When I saw the chair on the right, with the baobab tree carved into it, I knew it was mine. Paco, the artisan knows me and Khady, so gave me a great price. Then he agreed to make one for Khady and Gulliver. They arrived about two days later.
Surprisingly, these traditional African chairs are incredibly comfortable, despite just being two chunks of hard wood. I quite happily sit in mine working all day, whereas my “comfortable” armchair leaves me aching.
Our recent guest, Melanie wrote a wonderful series of articles documenting her entire Senegal trip. Here’s her description of our place:
“We finally arrived at Simon’s home in Abene: ‘The Little Baobab’: what a haven, what a wonder. From the moment I saw the gates painted in the Senegalese flag opening and the welcome I received. I just knew that these days would be special, and they were.
Imagine if you will a garden stretching far and wide with every tropical plant and tree you can think of, traditional straw-roofed hut buildings and an open kitchen with its own straw roof cover with a huge well to its right hand side: this is The Little Baobab in Abene. I was amazed. I’d never seen baby avocado and pineapple trees nor a baby baobab tree growing either. I saw real aloe vera as opposed to the pictures you see on moisturising bottles. There were plants and trees all in different stages of growth and the bright greens and orange earth mixed with all the living colours were a dream for my eyes.
The guest cottage was beautiful in its construction alone. Inside you could look up at the elaborate wooden beam web ceiling that the straw was neatly packed into, the floor was tiled and lead to a separate wash room to the left and toilet to the right. All of this had been achieved by the labour of Simon, his partner Khady and their extended Senegalese family in the Casamance.

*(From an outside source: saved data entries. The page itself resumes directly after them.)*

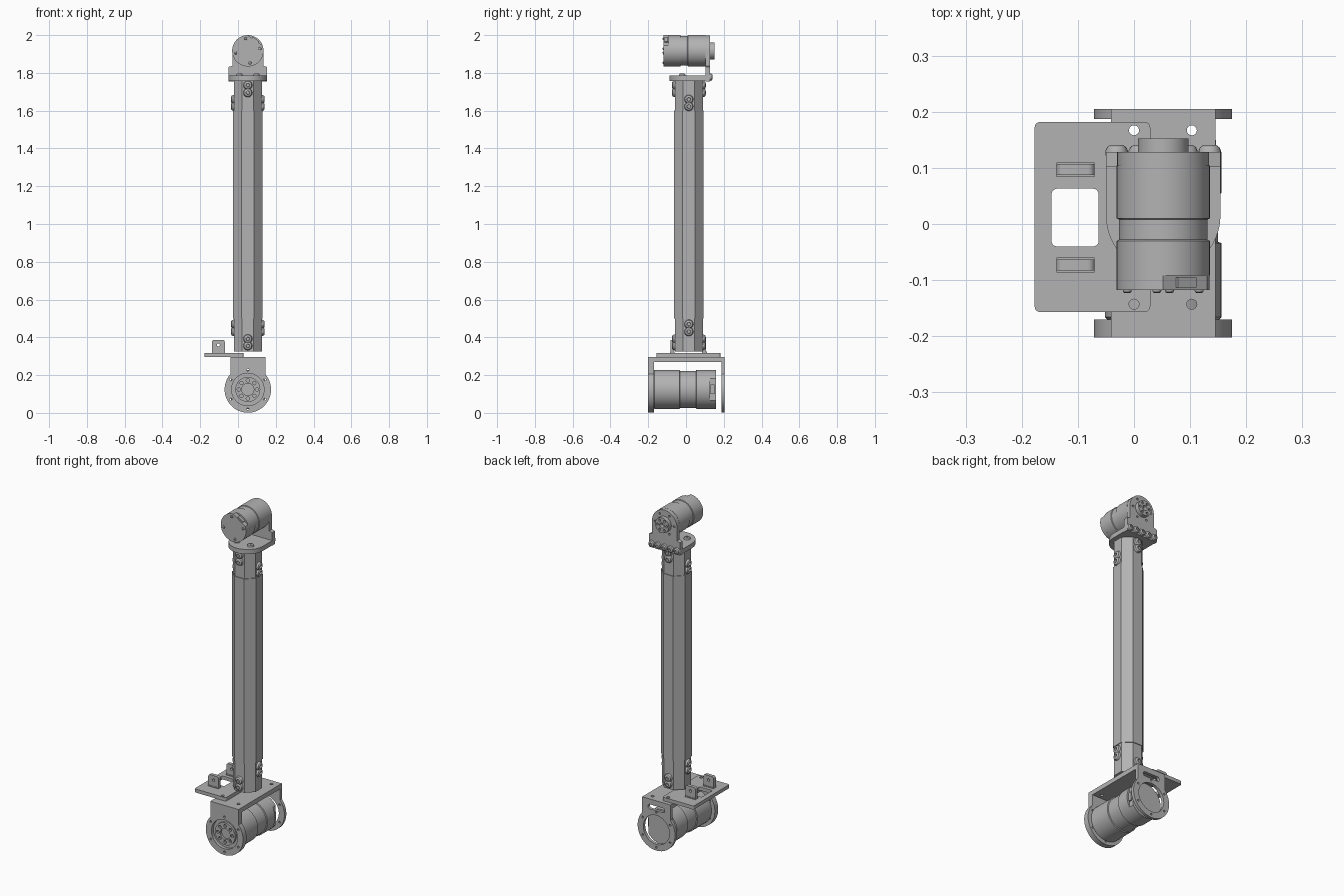
import bpy, bmesh, math
from mathutils import Matrix, Vector

old = bpy.data.objects.get("Cube")
if old:
    bpy.data.objects.remove(old, do_unlink=True)

grey = bpy.data.materials.new("machined_grey")
grey.use_nodes = True
COLOUR = (0.45, 0.45, 0.45, 1)
grey.diffuse_color = COLOUR
grey.node_tree.nodes["Principled BSDF"].inputs["Base Color"].default_value = COLOUR

AX, AY = 0.052, 0.015            # arm axis
LOW_Z, TOP_Z = 0.124, 1.917      # motor axis heights
UPRIGHT = Matrix.Rotation(math.pi / 2, 4, 'X')


def finish(name, bm, matrix=None, smooth=True):
    bmesh.ops.remove_doubles(bm, verts=bm.verts, dist=1e-5)
    if matrix:
        bm.transform(matrix)
    bmesh.ops.recalc_face_normals(bm, faces=bm.faces)
    me = bpy.data.meshes.new(name)
    bm.to_mesh(me)
    bm.free()
    me.materials.append(grey)
    if smooth:
        me.shade_smooth()
        me.set_sharp_from_angle(angle=math.radians(30))
    ob = bpy.data.objects.new(name, me)
    bpy.context.scene.collection.objects.link(ob)
    return ob


def arc(cx, cy, r, a0=0, a1=360, n=48):
    last = n if a1 - a0 == 360 else n - 1
    angles = [math.radians(a0 + (a1 - a0) * i / last) for i in range(n)]
    return [(cx + r * math.cos(a), cy + r * math.sin(a)) for a in angles]


def rect(x0, x1, y0, y1, r=0.01):
    corners = [(x1 - r, y1 - r, 0), (x0 + r, y1 - r, 90),
               (x0 + r, y0 + r, 180), (x1 - r, y0 + r, 270)]
    return [p for x, y, a in corners for p in arc(x, y, r, a, a + 90, 6)]


def ring_of_holes(cx, cy, radius, r, count, start=0):
    return [arc(x, y, r, n=12) for x, y in arc(cx, cy, radius, start, start + 360, count)]


def plate(name, loops, low, high, upright=False):
    """Fill an outline with holes and extrude it along z, or along y if upright."""
    cu = bpy.data.curves.new(name, 'CURVE')
    cu.dimensions, cu.fill_mode, cu.extrude = '2D', 'BOTH', (high - low) / 2
    for pts in loops:
        sp = cu.splines.new('POLY')
        sp.points.add(len(pts) - 1)
        for p, (x, y) in zip(sp.points, pts):
            p.co = (x, y, 0, 1)
        sp.use_cyclic_u = True
    tmp = bpy.data.objects.new(name + "_outline", cu)
    bpy.context.scene.collection.objects.link(tmp)
    dg = bpy.context.evaluated_depsgraph_get()
    me = bpy.data.meshes.new_from_object(tmp.evaluated_get(dg))
    bm = bmesh.new()
    bm.from_mesh(me)
    bpy.data.objects.remove(tmp, do_unlink=True)
    bpy.data.meshes.remove(me)
    mid = (low + high) / 2
    m = Matrix.Translation((0, mid, 0)) @ UPRIGHT if upright else Matrix.Translation((0, 0, mid))
    return finish(name, bm, m)


def lathe(name, profile, loc, axis, n=48, smooth=True, turn=0):
    """Revolve (radius, height) pairs around an axis starting at loc."""
    bm = bmesh.new()
    rings = [[bm.verts.new((x, y, h)) for x, y in arc(0, 0, r, turn, turn + 360, n)]
             for r, h in profile]
    for a, b in zip(rings, rings[1:]):
        for i in range(n):
            j = (i + 1) % n
            bm.faces.new((a[i], a[j], b[j], b[i]))
    bm.faces.new(rings[0])
    bm.faces.new(rings[-1])
    m = Matrix.Translation(loc) @ Vector(axis).to_track_quat('Z', 'Y').to_matrix().to_4x4()
    return finish(name, bm, m, smooth)


def bolt(name, loc, axis, r=0.024):
    prof = [(1, -0.3), (1, 0.12), (0.85, 0.45), (0.6, 0.62), (0.4, 0.65), (0.36, 0.2)]
    lathe(name, [(a * r, b * r) for a, b in prof], loc, axis, 18)


def box(name, size, loc, turn=0):
    bm = bmesh.new()
    bmesh.ops.create_cube(bm, size=1)
    m = Matrix.Translation(loc) @ Matrix.Rotation(turn, 4, 'Y') @ Matrix.Diagonal((*size, 1))
    finish(name, bm, m, False)


def notched(z, r, angle, depth):
    """Circle with one flat cut across it, facing the given angle."""
    half = math.degrees(math.acos(depth / r))
    return arc(AX, z, r, angle + half, angle + 360 - half, 44)


# Octagonal arm with slimmer ends
C8 = math.cos(math.pi / 8)
R, E = 0.078 / C8, 0.074 / C8
lathe("arm_tube", [(E, 0.325), (E, 0.5), (R, 0.5), (R, 1.6), (E, 1.6), (E, 1.76)],
      (AX, AY, 0), (0, 0, 1), 8, False, 22.5)
for s in (-1, 1):
    for z in (0.355, 0.392, 1.695, 1.735):
        bolt("arm_bolt", (AX, AY + s * 0.074, z), (0, s, 0))
    for z in (0.43, 0.47, 1.622, 1.66):
        bolt("arm_bolt", (AX + s * 0.074, AY, z), (s, 0, 0))

# Lower U-shaped bracket
X0, X1 = AX - 0.093, AX + 0.093
leg = arc(AX, LOW_Z, 0.123, 139, 401, 56) + [(X1, 0.297), (X0, 0.297)]
holes = ring_of_holes(AX, LOW_Z, 0.104, 0.006, 6, 30)
bore = arc(AX, LOW_Z, 0.086)
plate("bracket_front_leg", [leg, bore] + holes, -0.202, -0.17, True)
plate("bracket_back_leg", [leg, bore, rect(AX - 0.055, AX + 0.055, 0.238, 0.265, 0.012)] + holes,
      0.187, 0.205, True)
mounts = [arc(x, y, 0.009, n=16) for x in (0, 0.103) for y in (-0.143, 0.167)]
plate("bracket_top", [[(X0, -0.175), (X1, -0.175), (X1, 0.19), (X0, 0.19)]] + mounts, 0.27, 0.297)

# Side plate with a window and two upright tabs
plate("side_plate", [rect(-0.177, 0.029, -0.157, 0.182), rect(-0.147, -0.063, -0.04, 0.063)]
      + mounts[:2], 0.297, 0.318)
for y in (-0.073, 0.097):
    plate("cable_tab", [rect(-0.138, -0.07, 0.305, 0.387, 0.012), arc(-0.104, 0.36, 0.008, n=14)],
          y - 0.01, y + 0.01, True)
    box("tab_foot", (0.068, 0.026, 0.008), (-0.104, y, 0.32))

# Lower motor
r = 0.104
lathe("lower_motor_body", [(0.086, -0.183), (0.086, -0.172), (r - 0.004, -0.17), (r, -0.166),
      (r, -0.034), (r - 0.006, -0.032), (r - 0.006, 0.053), (r, 0.055), (r, 0.128)],
      (AX, 0, LOW_Z), (0, 1, 0))
plate("lower_motor_rear", [notched(LOW_Z, r, 0, 0.086)], 0.128, 0.158, True)
box("lower_connector", (0.012, 0.02, 0.05), (AX + 0.088, 0.14, LOW_Z))
plate("lower_motor_hub", [arc(AX, LOW_Z, 0.066), arc(AX, LOW_Z, 0.032)]
      + ring_of_holes(AX, LOW_Z, 0.048, 0.009, 8), -0.196, -0.182, True)

# Top flange, round in front and flat at the back
plate("top_flange", [arc(AX, AY, 0.102, 180, 360, 32) + [(AX + 0.102, 0.103), (AX - 0.102, 0.103)]],
      1.757, 1.785)
for s in (-1, 1):
    bolt("flange_bolt", (AX + s * 0.045, -0.02, 1.786), (0, 0, 1), 0.018)

# Arched back plate carrying the upper motor
arch = arc(AX, TOP_Z, 0.082, 0, 180, 32)
plate("top_back_plate", [arch + [(AX - 0.082, 1.837), (AX - 0.102, 1.832), (AX - 0.102, 1.755),
      (AX + 0.102, 1.755), (AX + 0.102, 1.832), (AX + 0.082, 1.837)]]
      + ring_of_holes(AX, TOP_Z, 0.062, 0.006, 6), 0.102, 0.128, True)
for i in range(5):
    bolt("back_plate_bolt", (AX - 0.083 + i * 0.0415, 0.128, 1.778), (0, 1, 0), 0.02)

# Upper motor
r = 0.083
lathe("upper_motor_body", [(r, -0.092), (r, -0.03), (r - 0.004, -0.028), (r - 0.004, 0.008),
      (r, 0.01), (r, 0.104)], (AX, 0, TOP_Z), (0, 1, 0))
plate("upper_motor_rear", [notched(TOP_Z, r, 55, 0.068)], -0.118, -0.092, True)
turn = math.radians(-55)
box("upper_connector", (0.012, 0.018, 0.04),
    (AX + 0.069 * math.cos(turn), -0.104, TOP_Z - 0.069 * math.sin(turn)), turn)
for x, z in arc(AX, TOP_Z, 0.065, 10, 370, 4):
    bolt("motor_cover_screw", (x, -0.118, z), (0, -1, 0), 0.008)
plate("upper_motor_hub", [arc(AX, TOP_Z, 0.045), arc(AX, TOP_Z, 0.015, n=24)]
      + ring_of_holes(AX, TOP_Z, 0.031, 0.007, 6), 0.127, 0.152, True)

I slept really well that night in my hut under a huge mosquito net, listening to the sounds of nature all around me. I felt really alive and I was looking forward to opening the door in the morning to see the little paradise again, drenched in sunlight with plants I’d never seen before. And I wondered what would happen tomorrow…”

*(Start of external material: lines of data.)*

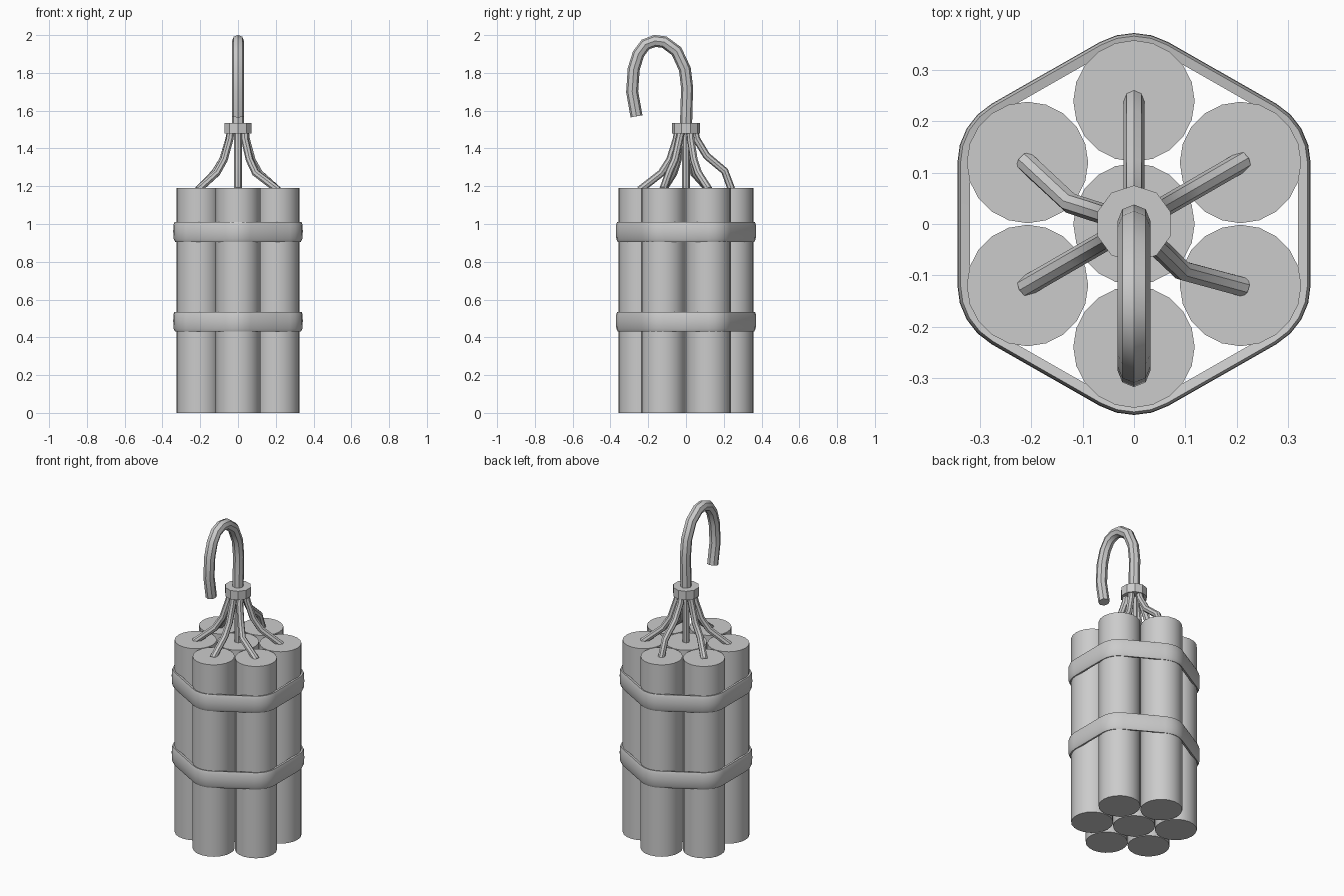
import bpy, bmesh, math
from mathutils import Vector

if "Cube" in bpy.data.objects:
    bpy.data.objects.remove(bpy.data.objects["Cube"])

R_STICK, R_RING, H = 0.118, 0.239, 1.19
CENTRES = [(R_RING * math.cos(math.radians(90 + 60 * k)),
            R_RING * math.sin(math.radians(90 + 60 * k))) for k in range(6)]


def smooth(ob, angle):
    bpy.ops.object.select_all(action='DESELECT')
    ob.select_set(True)
    bpy.context.view_layer.objects.active = ob
    bpy.ops.object.shade_smooth_by_angle(angle=math.radians(angle))


def cylinder(name, x, y, z0, z1, r, sides, angle):
    bpy.ops.mesh.primitive_cylinder_add(vertices=sides, radius=r, depth=z1 - z0,
                                        location=(x, y, (z0 + z1) / 2))
    ob = bpy.context.object
    ob.name = name
    smooth(ob, angle)


def tube(name, pts, r, angle=40):
    cu = bpy.data.curves.new(name, 'CURVE')
    cu.dimensions = '3D'
    cu.bevel_depth, cu.bevel_resolution, cu.use_fill_caps = r, 2, True
    sp = cu.splines.new('POLY')
    sp.points.add(len(pts) - 1)
    for p, co in zip(sp.points, pts):
        p.co = (*co, 1)
    ob = bpy.data.objects.new(name, cu)
    bpy.context.collection.objects.link(ob)
    bpy.ops.object.select_all(action='DESELECT')
    ob.select_set(True)
    bpy.context.view_layer.objects.active = ob
    bpy.ops.object.convert(target='MESH')
    smooth(bpy.context.object, angle)


def band(name, z):
    # cross-section (offset from stick centres, height) swept round the bundle
    section = [(0.108, 0.004), (0.122, 0.0), (0.130, 0.016), (0.132, 0.055),
               (0.131, 0.09), (0.126, 0.105), (0.108, 0.101)]
    bm = bmesh.new()
    rings = []
    for k, (cx, cy) in enumerate(CENTRES):
        for j in range(5):
            a = math.radians(90 + 60 * k - 30 + 15 * j)
            rings.append([bm.verts.new(((cx + o * math.cos(a)) * 1.012,
                                        cy + o * math.sin(a), z + h)) for o, h in section])
    n, m = len(rings), len(section)
    for i in range(n):
        a, b = rings[i], rings[(i + 1) % n]
        for j in range(m):
            bm.faces.new((a[j], b[j], b[(j + 1) % m], a[(j + 1) % m]))
    bmesh.ops.recalc_face_normals(bm, faces=bm.faces)
    me = bpy.data.meshes.new(name)
    bm.to_mesh(me)
    bm.free()
    ob = bpy.data.objects.new(name, me)
    bpy.context.collection.objects.link(ob)
    smooth(ob, 40)


# Seven sticks: one in the middle, six around it
cylinder("stick_centre", 0, 0, 0, H, R_STICK, 20, 40)
for k, (x, y) in enumerate(CENTRES):
    cylinder(f"stick_{k + 1}", x, y, 0, H, R_STICK, 20, 40)

# Two straps
band("strap_lower", 0.43)
band("strap_upper", 0.905)

# Wires gathered from the stick tops into the collar: (radius, z) bends
low_bend = [(0.042, 1.51), (0.05, 1.45), (0.085, 1.34), (0.13, 1.27), (0.245, 1.18)]
high_bend = [(0.042, 1.51), (0.055, 1.45), (0.11, 1.36), (0.205, 1.28), (0.242, 1.18)]
swirl = [0, 12, 0, 0, -14, 0]
for k in range(6):
    path = high_bend if k == 0 else low_bend
    pts = []
    for i, (r, z) in enumerate(path):
        a = math.radians(90 + 60 * k + (swirl[k] if 0 < i < 4 else 0))
        pts.append((r * math.cos(a), r * math.sin(a), z))
    tube(f"wire_{k + 1}", pts, 0.02)
tube("wire_centre", [(0, 0, 1.51), (0, 0, 1.18)], 0.02)

# Collar and the hooked main fuse
cylinder("collar", 0, 0, 1.48, 1.535, 0.075, 10, 20)
hook = [(0, 1.5), (0.002, 1.6), (0.006, 1.72), (-0.006, 1.82), (-0.05, 1.915),
        (-0.115, 1.963), (-0.165, 1.969), (-0.215, 1.95), (-0.252, 1.9),
        (-0.277, 1.82), (-0.285, 1.7), (-0.262, 1.57)]
tube("main_fuse", [(0, y, z) for y, z in hook], 0.032)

To read the full articles, which I thoroughly recommend as they give a superb impression of travel in the region as seen by someone for the first time, click on the links below.
A jungle blessing
A little while back, I took Kermit on a road trip, out past Bignona and up towards the Gambian border, to a tiny village where once upon a time I slept on the side of the road and was woken by a goat licking my face. Khady had been visiting her sister there and I’d gone to pick her up.
We arrived and I felt like Justin Bieber as the entire village crowded around to look, prod and poke. Some had never seen a whitey before. After lunch, I wanted to head back, to arrive home before dark, but Khady said there was an important sacred forest nearby and we should take the opportunity to be blessed and protected. I’ve been “protected” so much recently, I should be invincible.
We walked off through the warm rain, down a sandy track into rice fields and the forest beyond, followed like the Pied Piper by a large gossip of women – is that the correct collective noun? If not, I think it should be.
It was only women because the forest was sacred for females and the site of their initiations. Presumably for cutting too, but I won’t get into that. They made an exception for me, but upon arrival I was ordered to strip. I looked around at the 30 or 40 women, ranging from Grandma’s to young girls and thought, no, I don’t want to do that. They accepted that I leave my boxers on and then led me and Khady, who was wrapped in a sarong, deep into a jungle grove where a large gnarled tree grew. There was a lump growing from it that had been smoothed and smothered in offerings of milk and what appeared to be blood. We crouched in the gloom and then all had to shut our eyes, raise our palms to the air and chant. They chanted, singing my name regularly and crumbling biscuits and pouring more milk onto the wooden lump. When they stopped, I had to say “amine” and flutter my hands to the sky.
Khady told me the tree was home to a very powerful Genie and it very good that I had made the offering. I would now have good luck with my work. Not long after, I heard the publisher was interested in my book.
Partying in Ziguinchor
A few months ago I wrote about the horror of mirror dancing in Ziguinchor. Zuriñe sent me through some pictures of the evening, where I look a little worse for wear:
She also sent this one from our garden. Did I ever tell you I can levitate?